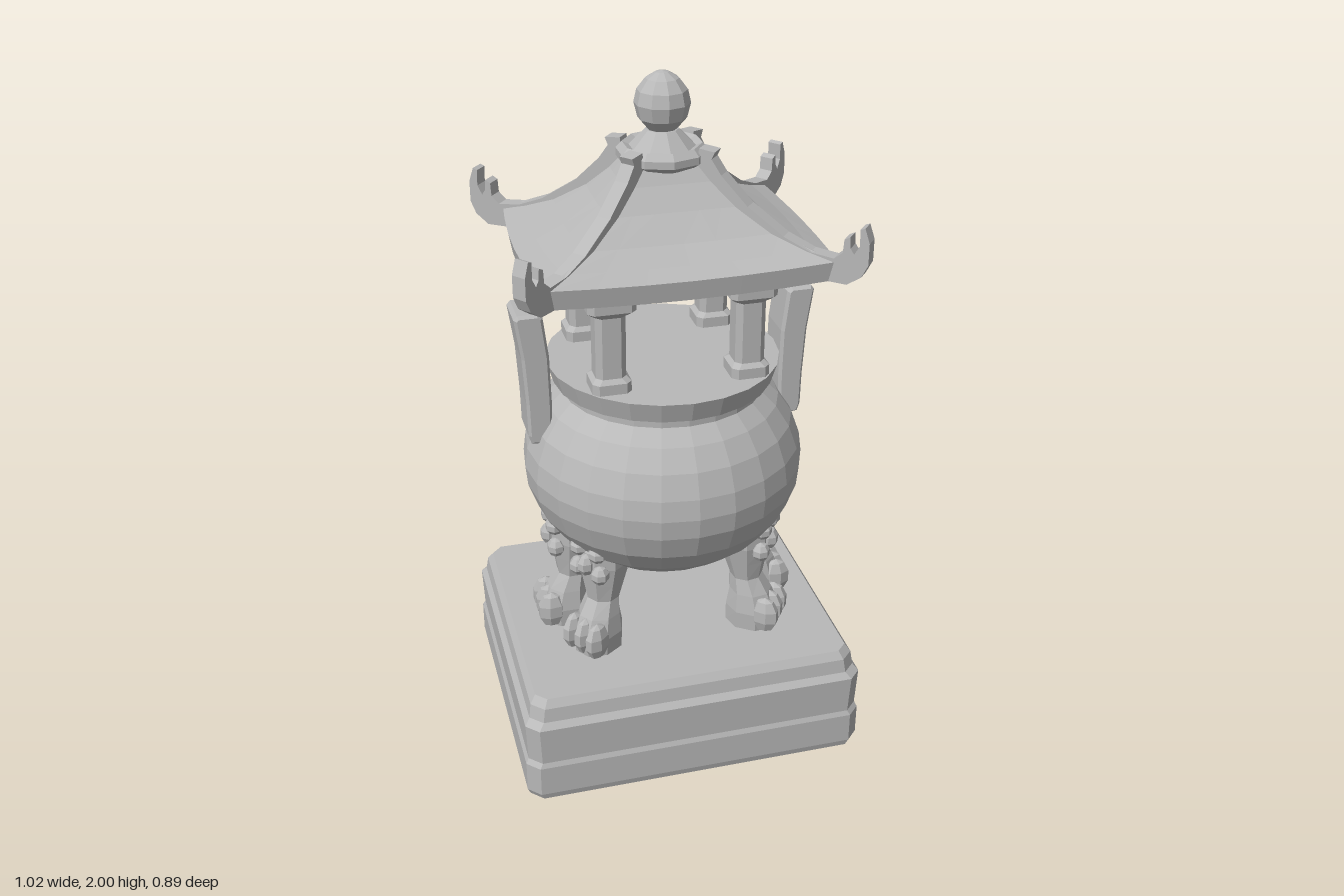
import * as THREE from 'three';

const stone = new THREE.MeshStandardMaterial({ color: 0xb8b8b8, flatShading: true });
stone.name = 'grey stone';
const stoneShell = new THREE.MeshStandardMaterial({ color: 0xb8b8b8, flatShading: true, side: THREE.DoubleSide });
stoneShell.name = 'grey stone shell';

const CZ = 0.015; // the vessel and roof sit slightly forward

// Skins a stack of equal-length rings (bottom to top), with optional caps
function loft(rings, capBottom = true, capTop = true) {
  const pos = [];
  const n = rings[0].length;
  const tri = (...p) => p.forEach((v) => pos.push(...v));
  for (let i = 0; i < rings.length - 1; i++) {
    for (let j = 0; j < n; j++) {
      const k = (j + 1) % n;
      const a = rings[i][j], b = rings[i][k], c = rings[i + 1][k], d = rings[i + 1][j];
      tri(a, b, c);
      tri(a, c, d);
    }
  }
  const cap = (ring, up) => {
    const mid = [0, 1, 2].map((q) => ring.reduce((s, p) => s + p[q], 0) / n);
    for (let j = 0; j < n; j++) {
      const k = (j + 1) % n;
      if (up) tri(mid, ring[j], ring[k]);
      else tri(mid, ring[k], ring[j]);
    }
  };
  if (capBottom) cap(rings[0], false);
  if (capTop) cap(rings[rings.length - 1], true);
  const g = new THREE.BufferGeometry();
  g.setAttribute('position', new THREE.Float32BufferAttribute(pos, 3));
  g.computeVertexNormals();
  return g;
}

// Rectangle with cut corners
function cutRect(hx, hz, c, y) {
  const x = hx - c, z = hz - c;
  return [[hx, y, z], [hx, y, -z], [x, y, -hz], [-x, y, -hz],
    [-hx, y, -z], [-hx, y, z], [-x, y, hz], [x, y, hz]];
}

// Ellipse ring
function oval(cx, rx, rz, y, n = 8) {
  return Array.from({ length: n }, (_, i) => {
    const a = ((i + 0.5) / n) * Math.PI * 2;
    return [cx + rx * Math.cos(a), y, -rz * Math.sin(a)];
  });
}

// Roof ring: rectangle whose sides bow out and whose corners lift
function roofRing(hx, hz, y, bow, lift) {
  const corners = [[hx, hz], [hx, -hz], [-hx, -hz], [-hx, hz]];
  const out = [], N = 6;
  corners.forEach(([x0, z0], s) => {
    const [x1, z1] = corners[(s + 1) % 4];
    for (let i = 0; i < N; i++) {
      const t = i / N, m = 1 - (2 * t - 1) ** 2;
      const push = s % 2 === 0 ? bow * m * Math.sign(x0) : 0;
      out.push([x0 + (x1 - x0) * t + push, y + lift * (1 - m), z0 + (z1 - z0) * t]);
    }
  });
  return out;
}

function part(name, geometry, parent, material = stone) {
  const m = new THREE.Mesh(geometry, material);
  m.name = name;
  parent.add(m);
  return m;
}

function lathe(points, sides) {
  return new THREE.LatheGeometry(points.map(([r, y]) => new THREE.Vector2(r, y)), sides);
}

// Beast leg: local +x points outwards
function makeLeg() {
  const leg = new THREE.Group();
  const rows = [ // inner x, outer x, half width, y
    [0.215, 0.365, 0.062, 0.33], [0.215, 0.37, 0.066, 0.39], [0.225, 0.345, 0.058, 0.45],
    [0.225, 0.315, 0.048, 0.5], [0.205, 0.325, 0.06, 0.56], [0.185, 0.335, 0.072, 0.62],
    [0.185, 0.335, 0.072, 0.67], [0.2, 0.31, 0.05, 0.72]];
  part('legShaft', loft(rows.map(([a, b, w, y]) => oval((a + b) / 2, (b - a) / 2 * 1.06, w * 1.06, y))), leg);
  const lump = (name, x, y, z, sx, sy, sz) => {
    const m = part(name, new THREE.SphereGeometry(1, 7, 5), leg);
    m.position.set(x, y, z);
    m.scale.set(sx, sy, sz);
  };
  for (const z of [-0.045, 0, 0.045]) lump('toe', 0.345, 0.39, z, 0.045, 0.06, 0.027);
  for (const s of [-1, 1]) {
    lump('brow', 0.325, 0.68, s * 0.035, 0.03, 0.028, 0.03);
    lump('cheek', 0.325, 0.61, s * 0.042, 0.028, 0.03, 0.028);
  }
  lump('muzzle', 0.335, 0.635, 0, 0.03, 0.035, 0.025);
  return leg;
}

export function createModel() {
  const model = new THREE.Group();
  model.name = 'incenseBurner';

  // Hollow stepped plinth, open underneath
  part('plinth', loft([
    cutRect(0.5, 0.438, 0.035, 0), cutRect(0.508, 0.443, 0.035, 0.02), cutRect(0.508, 0.443, 0.035, 0.115),
    cutRect(0.5, 0.437, 0.035, 0.13), cutRect(0.505, 0.441, 0.035, 0.25), cutRect(0.49, 0.426, 0.035, 0.268),
    cutRect(0.484, 0.42, 0.035, 0.31), cutRect(0.468, 0.404, 0.03, 0.333)], false, true), model, stoneShell);

  const vessel = new THREE.Group();
  vessel.name = 'vessel';
  vessel.position.z = CZ;
  model.add(vessel);

  // Round bowl with flared, closed rim
  part('bowl', lathe([[0, 0.565], [0.18, 0.57], [0.25, 0.605], [0.325, 0.665], [0.375, 0.735], [0.402, 0.81],
    [0.408, 0.87], [0.4, 0.93], [0.375, 1.0], [0.335, 1.06], [0.292, 1.1], [0.292, 1.12],
    [0.315, 1.13], [0.333, 1.19], [0, 1.19]], 24), vessel);

  // Five beast legs: two in front, two at the sides, one behind
  for (const [deg, offset] of [[-35, 0], [-145, 0], [0, 0.01], [180, 0.01], [90, -0.025]]) {
    const holder = new THREE.Group();
    holder.name = 'leg';
    holder.rotation.y = THREE.MathUtils.degToRad(deg);
    const leg = makeLeg();
    leg.position.x = offset;
    holder.add(leg);
    vessel.add(holder);
  }

  // Upright side handles, curving outwards
  const side = [[0.36, 0.97], [0.395, 0.975], [0.403, 1.0], [0.405, 1.1], [0.413, 1.24], [0.43, 1.36],
    [0.42, 1.372], [0.362, 1.372], [0.35, 1.36], [0.336, 1.24], [0.333, 1.1], [0.335, 0.99]];
  for (const s of [0, Math.PI]) {
    const g = new THREE.ExtrudeGeometry(new THREE.Shape(side.map(([x, y]) => new THREE.Vector2(x, y))),
      { depth: 0.11, bevelEnabled: true, bevelThickness: 0.01, bevelSize: 0.008, bevelOffset: -0.008, bevelSegments: 1 });
    g.translate(0, 0, -0.055);
    part('handle', g, vessel).rotation.y = s;
  }

  // Four pillars with feet and capitals
  const pillar = loft([[0.054, 1.185], [0.054, 1.22], [0.042, 1.232], [0.042, 1.41], [0.066, 1.432], [0.066, 1.475],
    [0.055, 1.495]].map(([h, y]) => cutRect(h, h, 0.016, y)));
  for (const x of [-0.195, 0.195]) {
    for (const z of [-0.175, 0.175]) part('pillar', pillar, vessel).position.set(x, 0, z);
  }

  // Sweeping roof with bowed eaves
  const rows = [[0.375, 0.322, 1.488, 0.024, 0.012], [0.385, 0.33, 1.543, 0.024, 0.012], [0.33, 0.28, 1.566, 0.02, 0.008],
    [0.26, 0.22, 1.602, 0.014, 0.004], [0.18, 0.155, 1.665, 0.008, 0], [0.125, 0.11, 1.725, 0.004, 0],
    [0.09, 0.08, 1.775, 0, 0]];
  part('roof', loft(rows.map((r) => roofRing(...r))), vessel);

  // Hip ridges ending in upturned hooks
  const ridge = [[0.08, 1.72], [0.18, 1.63], [0.28, 1.56], [0.36, 1.5], [0.42, 1.498], [0.45, 1.525], [0.463, 1.56],
    [0.463, 1.62], [0.452, 1.66], [0.442, 1.655], [0.443, 1.61], [0.432, 1.585], [0.424, 1.6], [0.422, 1.63],
    [0.41, 1.622], [0.408, 1.585], [0.39, 1.565], [0.34, 1.572], [0.28, 1.603], [0.2, 1.67],
    [0.14, 1.745], [0.118, 1.785], [0.125, 1.805], [0.09, 1.81]];
  const hip = new THREE.ExtrudeGeometry(
    new THREE.Shape(ridge.map(([x, y]) => new THREE.Vector2(x * 1.277, y))), { depth: 0.042, bevelEnabled: false });
  hip.translate(0, 0, -0.021);
  const tilt = 0.68;
  for (const a of [tilt, -tilt, Math.PI - tilt, Math.PI + tilt]) part('hipRidge', hip, vessel).rotation.y = a;

  // Collar and ball finial
  part('roofCollar', lathe([[0, 1.75], [0.1, 1.752], [0.125, 1.77], [0.125, 1.79], [0.108, 1.808], [0.09, 1.8],
    [0.075, 1.815], [0.045, 1.845], [0, 1.85]], 10), vessel);
  part('finial', lathe([[0, 1.838], [0.04, 1.845], [0.066, 1.875], [0.076, 1.915], [0.068, 1.95], [0.045, 1.98],
    [0.018, 1.996], [0, 2.0]], 10), vessel);

  return model;
}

Instructions for the task:
Using the records above, report the number of lines that include the string "return", with nothing added.

Task output:
9